Mandy Moore provides the voice of Rapunzel, the girl with the long, magic hair capable of healing and providing extended youth. She spends her days locked in a tower, not realizing that her "mother" (Donna Murphy) actually kidnapped her from her real parents and is keeping her captive for the restorative power of that golden hair. Rapunzel gets an opportunity to experience freedom after a chance encounter with a thief named Flynn Rider (Zachary Levi). She strikes up a bargain whereby he will take her to see an annual display of floating lanterns and she will let him get away with a valuable artifact he has pilfered. A brief taste of the outside world convinces her that she should never go back, but her "mother" is determined to lock her away permanently.

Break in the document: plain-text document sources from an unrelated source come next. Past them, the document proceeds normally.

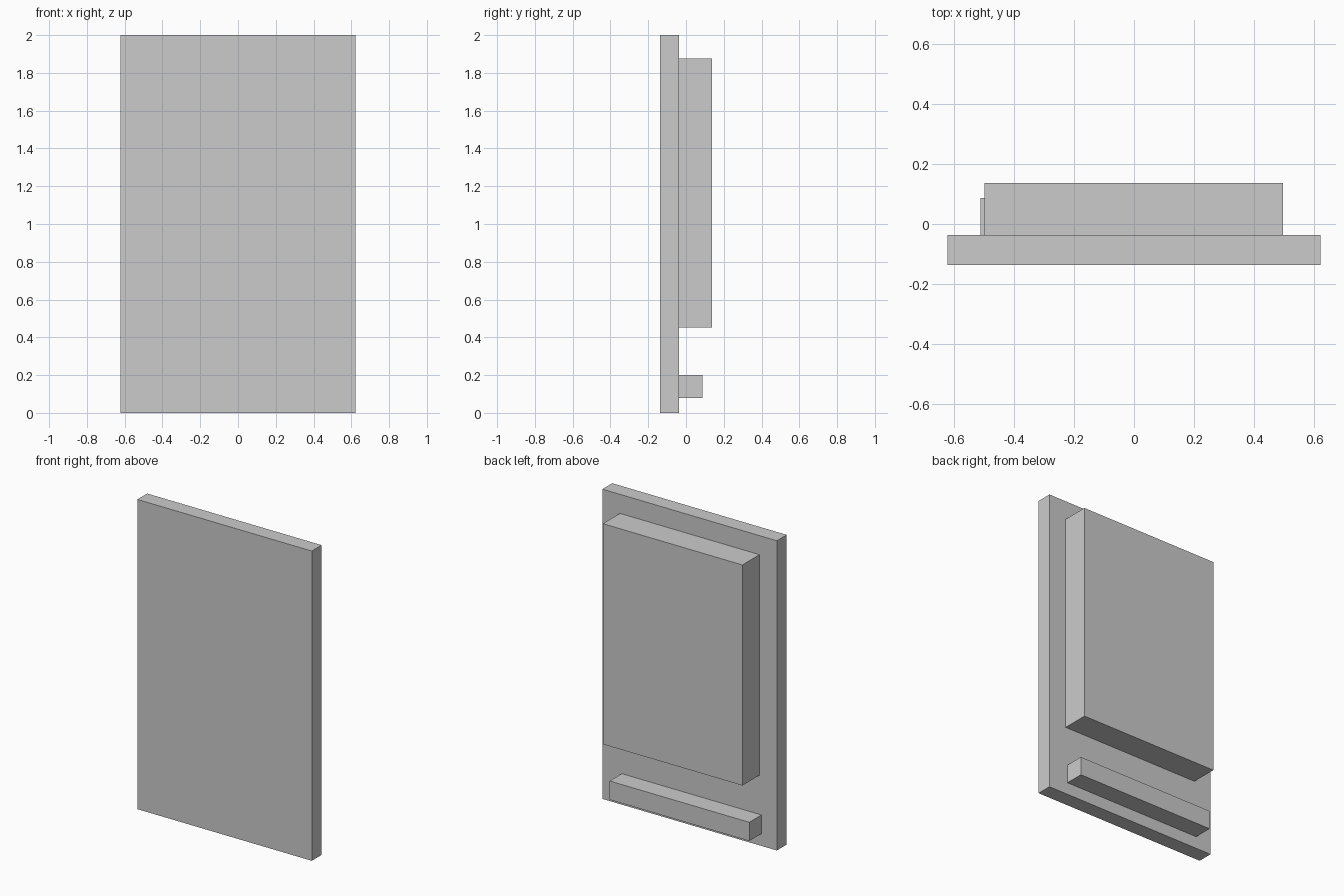
import bpy

if "Cube" in bpy.data.objects:
    bpy.data.objects.remove(bpy.data.objects["Cube"])


def box(name, x, y, z):
    """Add a box spanning the given (min, max) ranges."""
    spans = (x, y, z)
    bpy.ops.mesh.primitive_cube_add(size=1)
    obj = bpy.context.object
    obj.name = obj.data.name = name
    obj.location = [(a + b) / 2 for a, b in spans]
    obj.scale = [b - a for a, b in spans]
    bpy.ops.object.transform_apply(location=True, rotation=False, scale=True)
    return obj


BACK = -0.037  # rear face of the front slab

# Large flat front slab
box("front_slab", (-0.623, 0.623), (-0.137, BACK), (0.0, 2.0))

# Raised block on the rear
box("rear_panel", (-0.499, 0.498), (BACK, 0.137), (0.453, 1.877))

# Low bar near the bottom of the rear, slightly off centre
box("rear_bar", (-0.513, 0.484), (BACK, 0.087), (0.079, 0.2))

A lot of things contribute to Tangled being a great movie. It has beautiful animation, funny jokes, cleverly designed musical numbers, and terrific supporting characters, most notably a rigidly law-abiding horse and a saloon full of not-as-tough-as-they-seem tough guys. There's a solid girl-power message, along with entertaining scenes of action and suspense.

Those are all crucial, but I want to focus on the single most important aspect: Tangled possesses that hard-to-define Disney magic. It's been years since any animated feature captured the patented Disney storytelling spirit the way this one does. I'm not sure I can put it into words, but if you've seen The Little Mermaid, Cinderella or Beauty and the Beast, then you doubtlessly know what I mean. There's alchemy in a Disney classic. It's not just that the characters are lovable, it's that they're lovable in a certain irresistible way. It isn't just that well-known stories are imbued with charm, it's that the charm comes from the ingenuity with which they are told. It isn't simply that the tales warm your heart, it's that everything meshes together so perfectly as to create a feeling of all-encompassing bliss when you get to the end.

Yep, "magic" is the right word for it. Much has been said about how Pixar has eclipsed Disney in the computer-animated moviemaking department. That's true, but Tangled represents the first time that the studio has successfully implanted their classic style into the new technology. This feels like a Disney princess movie should.

So color me surprised. I walked in hoping (at best) for a tolerable viewing experience and came away having seen one of the sweetest, funniest, most winning movies of 2010. Win.

( out of four)

Note: Tangled is being shown in 3D, which is how I saw it. This is the latest in a series of animated movies that really didn't need to be in 3D. Not that the 3D isn't well done (it is) but the extra dimension is in no way vital to the telling of this story. Truth be told, I think 2D is the preferable way to go on this one.

Tangled is rated PG for brief mild violence. The running time is 1 hour and 40 minutes.